“Nothing has changed; we are still just Hollywood Indians”

Tristan Broussard, a 21-year-old man from Louisiana, is filing suit against his former employer for firing him because he’s transgender. 

Broussard started his job at First Tower Loan, LLC in March 2014. His supervisor knew that he was trans and said she and Broussard’s other colleagues would have no problem with it. 

That tone quickly changed when the vice president of the company found out about Broussard’s identity and called him in for a meeting. 

When Broussard joined him in his office, the vice president handed Broussard a list of the “female dress code” guidelines and informed him that the Mississippi-based company’s corporate headquarters had decided to “draw a line” about Broussard’s gender expression.

“If you can comply that you’re female and you choose to dress as a female, then you can continue to work for Tower Loan,” Broussard recalled the vice president telling him in the NCLR video below. “And if not, we’re going to have to ask you to give your key back and go clean up your desk.”

Broussard’s suit, filed by the National Center for Lesbian Rights, the Southern Poverty Law Center, and two other law firms, asserts that his employer violated Title VII of the Civil Rights Act of 1964. He damn well better win. 

Employers should not be allowed to be exempt from medical privacy laws, the laws against genetic discrimination or the Americans with Disabilities Act in order to force their employees to provide them with private medical information about themselves and their families.  The only way to keep your medical information private is to pay a fine of up to $4000, which means these programs are not voluntary if you can’t afford it. The bill targets poor people.  Are Americans just supposed to trust our employers with sensitive medical information, when this law removes the protections we have against discrimination at work?  This bill is before the Senate Committee on Health, Education, Labor and Pensions- a committee you are all a part of. I ask that the committee not let this bill pass to the full Senate. I would ask Senator Alexander to withdraw his bill. 

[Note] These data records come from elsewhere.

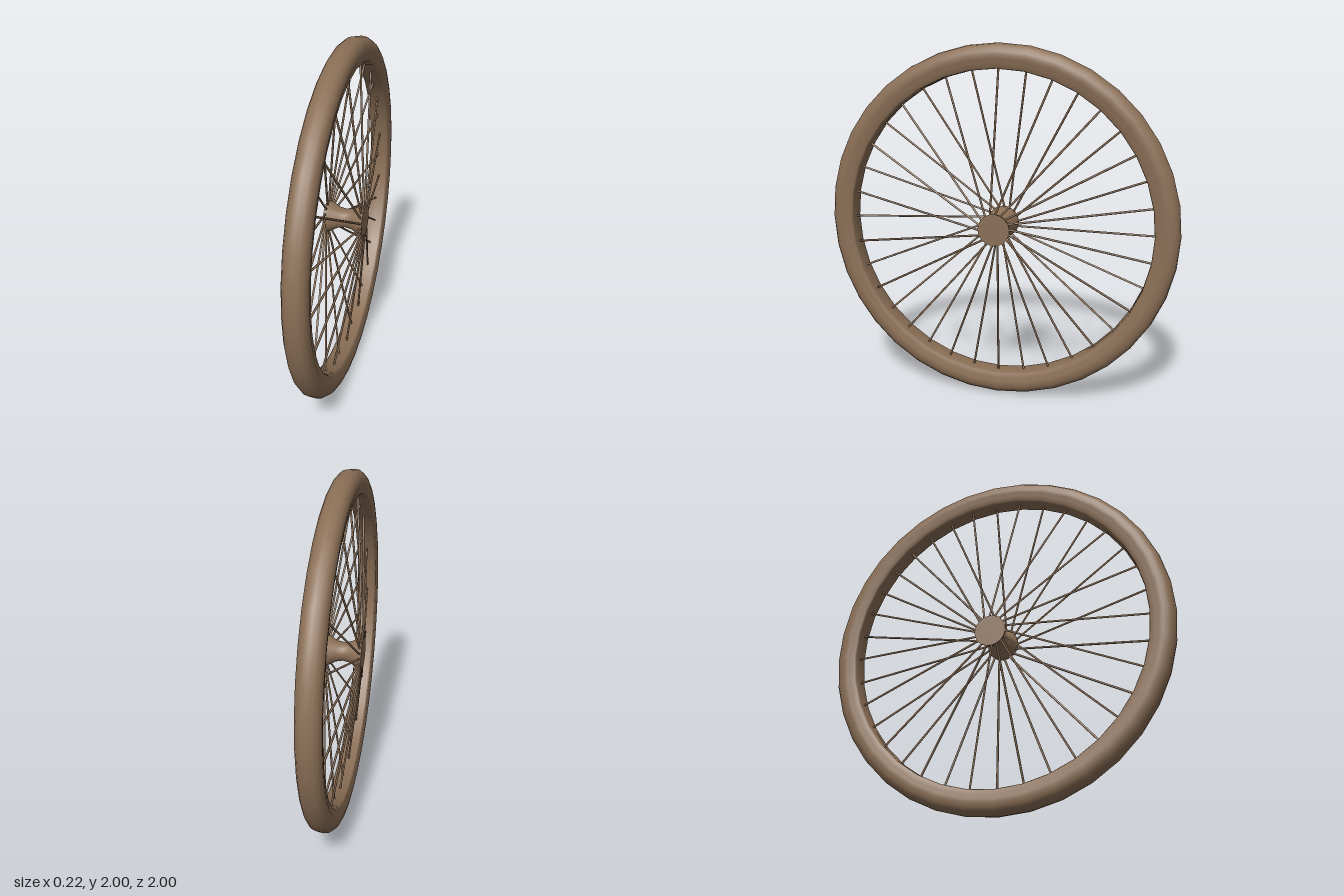
import * as THREE from 'three';

const SEGMENTS = 36;
const SPOKES = 36;

// Lathe a list of [x, radius] points around the wheel's x axis
function latheX(profile, segments) {
  const points = profile.map(([x, r]) => new THREE.Vector2(r, x));
  return new THREE.LatheGeometry(points, segments).rotateZ(-Math.PI / 2);
}

// Point at a given side offset, radius and angle on the wheel
function wheelPoint(x, radius, degrees) {
  const a = THREE.MathUtils.degToRad(degrees);
  return new THREE.Vector3(x, radius * Math.sin(a), -radius * Math.cos(a));
}

// Thin rod between two points
function rod(from, to, radius, material) {
  const dir = to.clone().sub(from);
  const mesh = new THREE.Mesh(new THREE.CylinderGeometry(radius, radius, dir.length(), 6), material);
  mesh.position.copy(from).add(to).multiplyScalar(0.5);
  mesh.quaternion.setFromUnitVectors(new THREE.Vector3(0, 1, 0), dir.normalize());
  return mesh;
}

export function createModel() {
  const brown = new THREE.MeshStandardMaterial({ color: 0x8b6f56 });
  brown.name = 'brown';

  const wheel = new THREE.Group();
  wheel.name = 'wheel';
  wheel.position.y = 1;

  // Rim and tyre: half profile from the inner face out to the tread, mirrored
  const half = [
    [0, 0.865], [0.045, 0.866], [0.056, 0.874], [0.058, 0.9], [0.064, 0.918],
    [0.065, 0.938], [0.061, 0.96], [0.05, 0.98], [0.03, 0.995], [0, 1],
  ];
  const section = [
    ...half.map(([x, r]) => [-x, r]),
    ...half.slice(0, -1).reverse(),
  ];
  const tyre = new THREE.Mesh(latheX(section, SEGMENTS), brown);
  tyre.name = 'tyre';
  wheel.add(tyre);

  // Spool-shaped hub with a narrow waist
  const hub = new THREE.Group();
  hub.name = 'hub';
  const barrel = new THREE.Mesh(latheX([
    [-0.11, 0.09], [-0.085, 0.085], [-0.04, 0.06], [0, 0.052],
    [0.04, 0.06], [0.085, 0.085], [0.11, 0.09],
  ], 24), brown);
  barrel.name = 'hubBarrel';
  hub.add(barrel);
  for (const side of [-1, 1]) {
    const cap = new THREE.Mesh(new THREE.CircleGeometry(0.09, 24), brown);
    cap.name = 'hubCap';
    cap.rotation.y = side * Math.PI / 2;
    cap.position.x = side * 0.11;
    hub.add(cap);
  }
  wheel.add(hub);

  // Spokes alternate between the two hub ends and lean opposite ways
  const spokes = new THREE.Group();
  spokes.name = 'spokes';
  for (let i = 0; i < SPOKES; i++) {
    const side = i % 2 ? 1 : -1;
    const angle = (i * 360) / SPOKES;
    const spoke = rod(
      wheelPoint(side * 0.1, 0.084, angle + side * 15),
      wheelPoint(side * 0.004, 0.872, angle),
      0.006, brown);
    spoke.name = 'spoke';
    spokes.add(spoke);
  }
  wheel.add(spokes);

  const model = new THREE.Group();
  model.name = 'spokedWheel';
  model.add(wheel);
  return model;
}
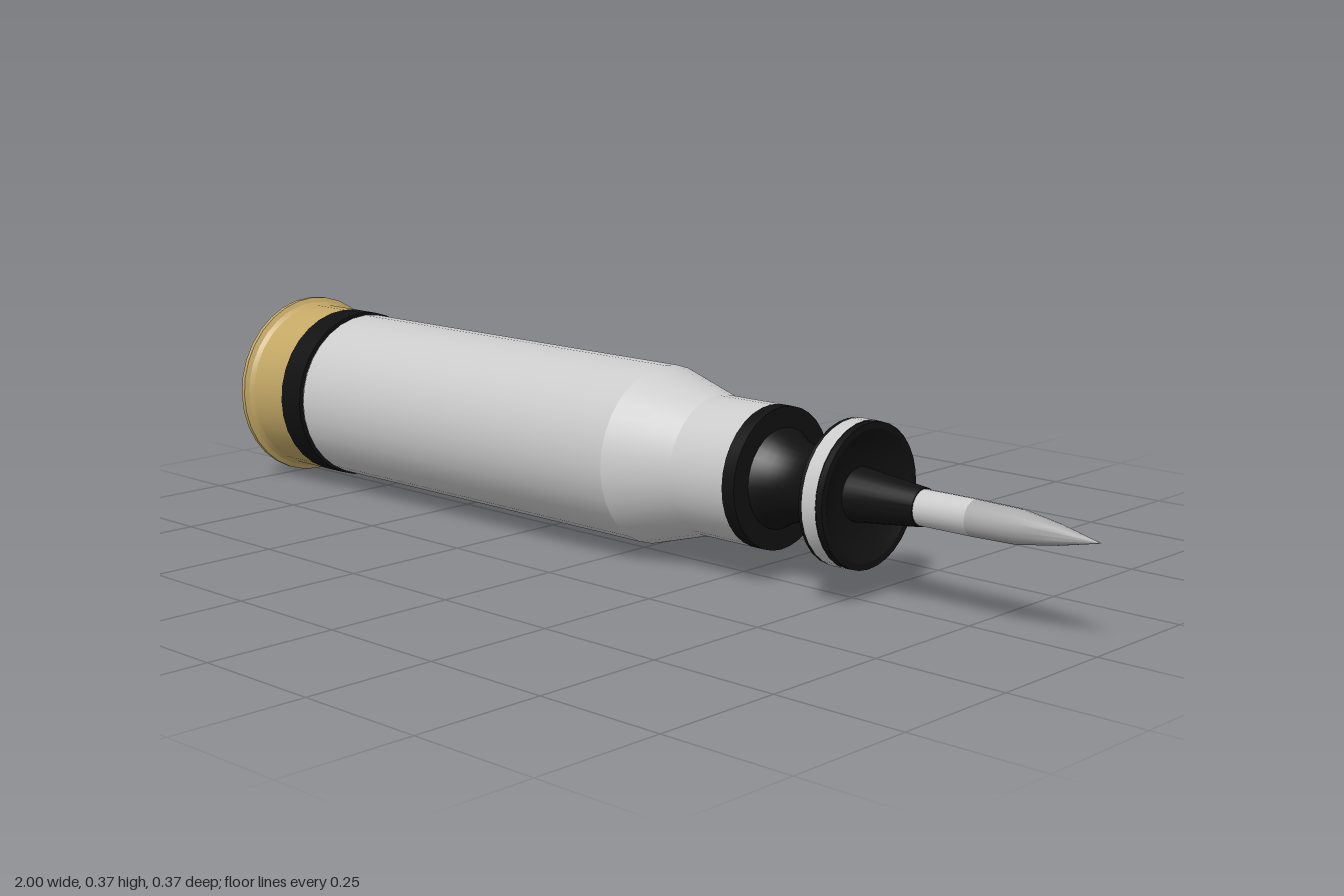
import * as THREE from 'three';
import { toCreasedNormals } from 'three/addons/utils/BufferGeometryUtils.js';

const AXIS_Y = 0.187;
const BRASS = 0xc4a866, BLACK = 0x111111, GREY = 0xcccccc, STEEL = 0xaaaaaa;

// Turned part: profile points are [x along the axis, radius], rear to front
function turned(name, color, profile, segments = 32, crease = 0.25) {
  const points = profile.map(([x, r]) => new THREE.Vector2(r, x));
  const geometry = new THREE.LatheGeometry(points, segments);
  geometry.rotateZ(-Math.PI / 2);
  const material = new THREE.MeshStandardMaterial({ color, side: THREE.DoubleSide });
  const mesh = new THREE.Mesh(toCreasedNormals(geometry, crease), material);
  mesh.name = name;
  return mesh;
}

// Concave waist between the two sabot discs
function waistProfile(x0, x1, rEnd, rMid, steps) {
  const pts = [];
  for (let i = 0; i <= steps; i++) {
    const t = (i / steps) * 2 - 1;
    pts.push([x0 + (x1 - x0) * (i / steps), rMid + (rEnd - rMid) * t * t]);
  }
  return pts;
}

export function createModel() {
  const round = new THREE.Group();
  round.name = 'cannonRound';
  const shell = new THREE.Group();
  shell.name = 'shell';
  shell.position.y = AXIS_Y;
  round.add(shell);

  shell.add(
    // Cartridge base with flanged rim and primer
    turned('base', BRASS, [
      [-0.998, 0], [-0.998, 0.18], [-0.996, 0.187], [-0.987, 0.187],
      [-0.982, 0.178], [-0.973, 0.172], [-0.88, 0.172],
    ]),
    turned('primer', STEEL, [[-1, 0], [-1, 0.022], [-0.99, 0.026]], 16),

    // Case
    turned('caseBand', BLACK, [[-0.88, 0.172], [-0.82, 0.172], [-0.82, 0.16]]),
    turned('caseBody', GREY, [
      [-0.82, 0.163], [-0.812, 0.168], [0.05, 0.168],
      [0.185, 0.13], [0.31, 0.13],
    ]),

    // Sabot: rear collar, waist and front disc with a shallow scoop
    turned('sabotCollar', BLACK, [[0.31, 0.13], [0.338, 0.13], [0.338, 0.085]]),
    turned('sabotWaist', BLACK, waistProfile(0.338, 0.484, 0.092, 0.068, 10), 32, 0.4),
    turned('discRear', BLACK, [[0.484, 0.088], [0.484, 0.13], [0.492, 0.13]]),
    turned('discBand', GREY, [[0.492, 0.131], [0.522, 0.131]]),
    turned('discFront', BLACK, [
      [0.522, 0.13], [0.535, 0.13], [0.535, 0.118], [0.522, 0.095],
      [0.514, 0.07], [0.512, 0.04],
    ], 32, 0.5),

    // Penetrator
    turned('penetratorSleeve', BLACK, [[0.512, 0.049], [0.65, 0.034], [0.65, 0.03]], 24, 0.4),
    turned('penetratorRod', GREY, [[0.65, 0.032], [0.755, 0.032]], 16, 0.5),
    turned('penetratorTip', STEEL, [[0.755, 0.032], [0.845, 0.03], [0.92, 0.018], [1, 0]], 16, 0.5),
  );
  return round;
}
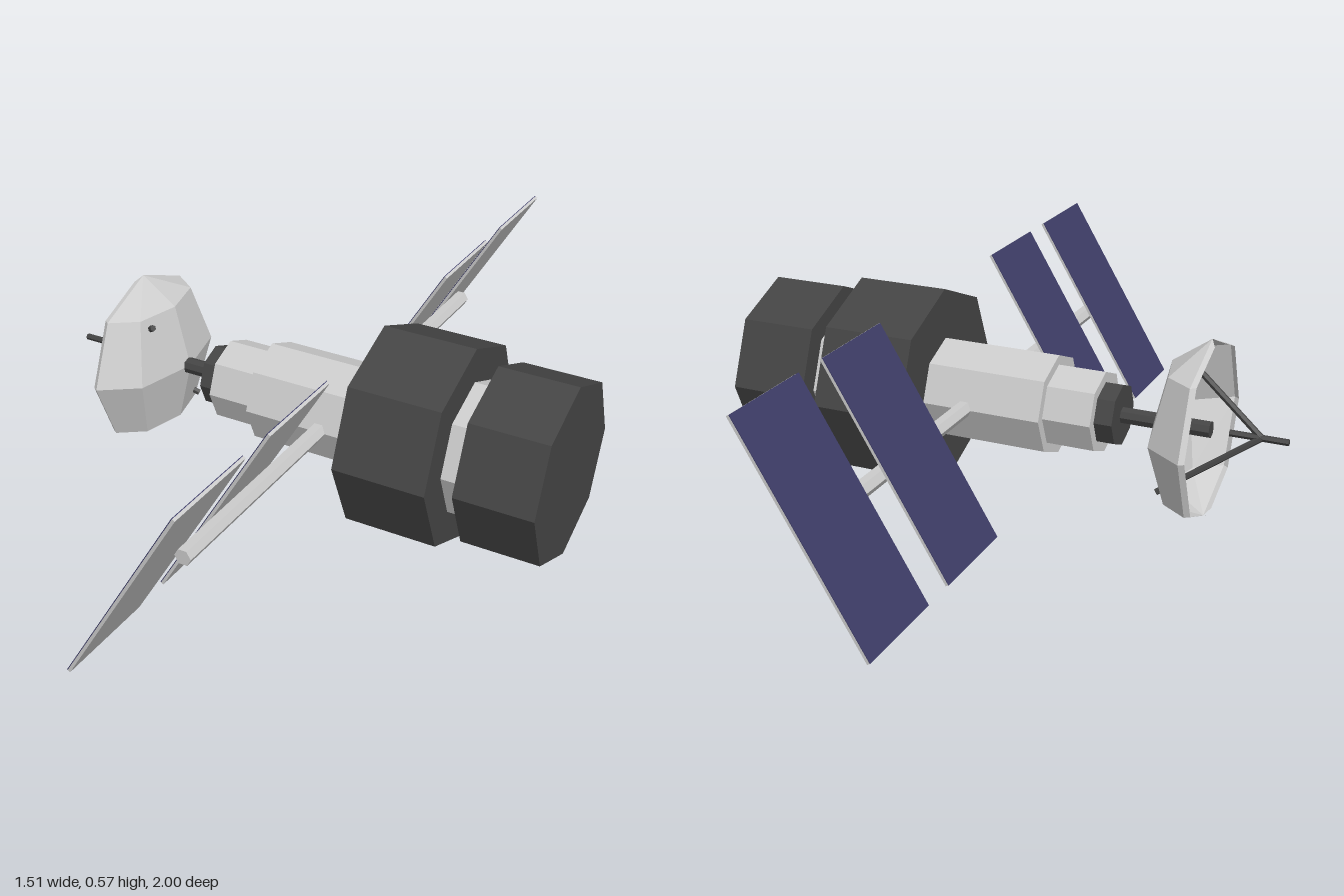
import * as THREE from 'three';

const AXIS_Y = 0.283;
const mat = (color, side = THREE.FrontSide) =>
  new THREE.MeshStandardMaterial({ color, side, flatShading: true });
const grey = mat(0xcccccc);
const dark = mat(0x444444);
const blue = mat(0x3d3c66);

function add(parent, name, geometry, material) {
  const mesh = new THREE.Mesh(geometry, material);
  mesh.name = name;
  parent.add(mesh);
  return mesh;
}

// Prism along x from x0 to x1, with corners pointing up and sideways
function drum(parent, name, x0, x1, radius, material, sides = 8) {
  const g = new THREE.CylinderGeometry(radius, radius, x1 - x0, sides);
  g.rotateZ(Math.PI / 2).translate((x0 + x1) / 2, 0, 0);
  return add(parent, name, g, material);
}

// Thin bar between two points
function bar(parent, name, a, b, radius, material) {
  const dir = b.clone().sub(a);
  const m = add(parent, name, new THREE.CylinderGeometry(radius, radius, dir.length(), 6), material);
  m.position.copy(a).addScaledVector(dir, 0.5);
  m.quaternion.setFromUnitVectors(new THREE.Vector3(0, 1, 0), dir.normalize());
  return m;
}

// Coarse half ellipsoid with upright poles, running a little past its middle to a flat-cut rim
function dishGeometry(cx, depth, radius, rimX) {
  const point = (lat, lon) => new THREE.Vector3(
    cx + depth * Math.cos(lat) * Math.cos(lon),
    radius * Math.sin(lat),
    radius * Math.cos(lat) * Math.sin(lon));
  const step = Math.PI / 4;
  const rows = [];
  for (let i = -2; i <= 2; i++) {
    const row = [];
    for (let j = -3; j <= 3; j++) {
      if (Math.abs(j) < 3) {
        row.push(point(i * step, j * step));
        continue;
      }
      // Rim corner: where the next edge meets the cut
      const inner = point(i * step, Math.sign(j) * 2 * step);
      const outer = point(Math.abs(i) === 2 ? Math.sign(i) * step : i * step, j * step);
      row.push(inner.clone().lerp(outer, (rimX - inner.x) / (outer.x - inner.x)));
    }
    rows.push(row);
  }
  const pos = [];
  const tri = (...p) => p.forEach((v) => pos.push(v.x, v.y, v.z));
  for (let i = 0; i < 4; i++) {
    for (let j = 0; j < 6; j++) {
      const a = rows[i][j], b = rows[i][j + 1], c = rows[i + 1][j + 1], d = rows[i + 1][j];
      if (a.distanceTo(b) > 1e-5) tri(a, c, b);
      if (c.distanceTo(d) > 1e-5) tri(a, d, c);
    }
  }
  const g = new THREE.BufferGeometry();
  g.setAttribute('position', new THREE.Float32BufferAttribute(pos, 3));
  g.computeVertexNormals();
  return g;
}

export function createModel() {
  const model = new THREE.Group();
  model.name = 'satellite';
  const craft = new THREE.Group();
  craft.name = 'craft';
  craft.position.y = AXIS_Y;
  model.add(craft);

  // Stepped octagonal body
  drum(craft, 'endModule', 0.54, 0.757, 0.25, dark);
  drum(craft, 'moduleCollar', 0.48, 0.54, 0.187, grey);
  drum(craft, 'mainModule', 0.22, 0.48, 0.283, dark);
  drum(craft, 'body', -0.12, 0.22, 0.142, grey);
  drum(craft, 'noseSection', -0.255, -0.12, 0.115, grey);
  drum(craft, 'noseRing', -0.305, -0.255, 0.086, dark);
  drum(craft, 'dishNeck', -0.55, -0.305, 0.023, dark);

  // Dish antenna with its feed and struts
  add(craft, 'dish', dishGeometry(-0.541, 0.147, 0.25, -0.555), mat(0xcccccc, THREE.DoubleSide));
  drum(craft, 'feed', -0.757, -0.6, 0.009, dark, 6);
  for (const s of [1, -1]) {
    bar(craft, 'feedStrut', new THREE.Vector3(-0.685, 0, 0),
      new THREE.Vector3(-0.44, s * 0.155, s * 0.105), 0.009, dark);
  }

  // Solar wings on both sides
  const tilt = Math.atan2(0.54, 0.325);
  for (const s of [1, -1]) {
    const wing = new THREE.Group();
    wing.name = s > 0 ? 'frontWing' : 'backWing';
    craft.add(wing);

    const boom = new THREE.CylinderGeometry(0.023, 0.023, 0.68, 6);
    boom.rotateY(Math.PI / 6).rotateX(Math.PI / 2).translate(0.1, 0, s * 0.44);
    add(wing, 'boom', boom, grey);

    for (const z of [0.475, 0.86]) {
      const panel = new THREE.Group();
      panel.name = 'solarPanel';
      panel.position.set(0.077, 0.016, s * z);
      panel.rotation.z = tilt;
      wing.add(panel);
      add(panel, 'panelBacking', new THREE.BoxGeometry(0.63, 0.008, 0.28), grey);
      add(panel, 'solarCells', new THREE.BoxGeometry(0.63, 0.002, 0.28), blue).position.y = 0.005;
    }
  }
  return model;
}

This is a pretty terrifying bill that would allow for workplace wellness programs to be except from the ADA and other laws that protect people from disclosing personal medical information to their employers. Please sign / share and write your representatives.

You can use govtrack.us to find contact information for your representatives and more information about the bill.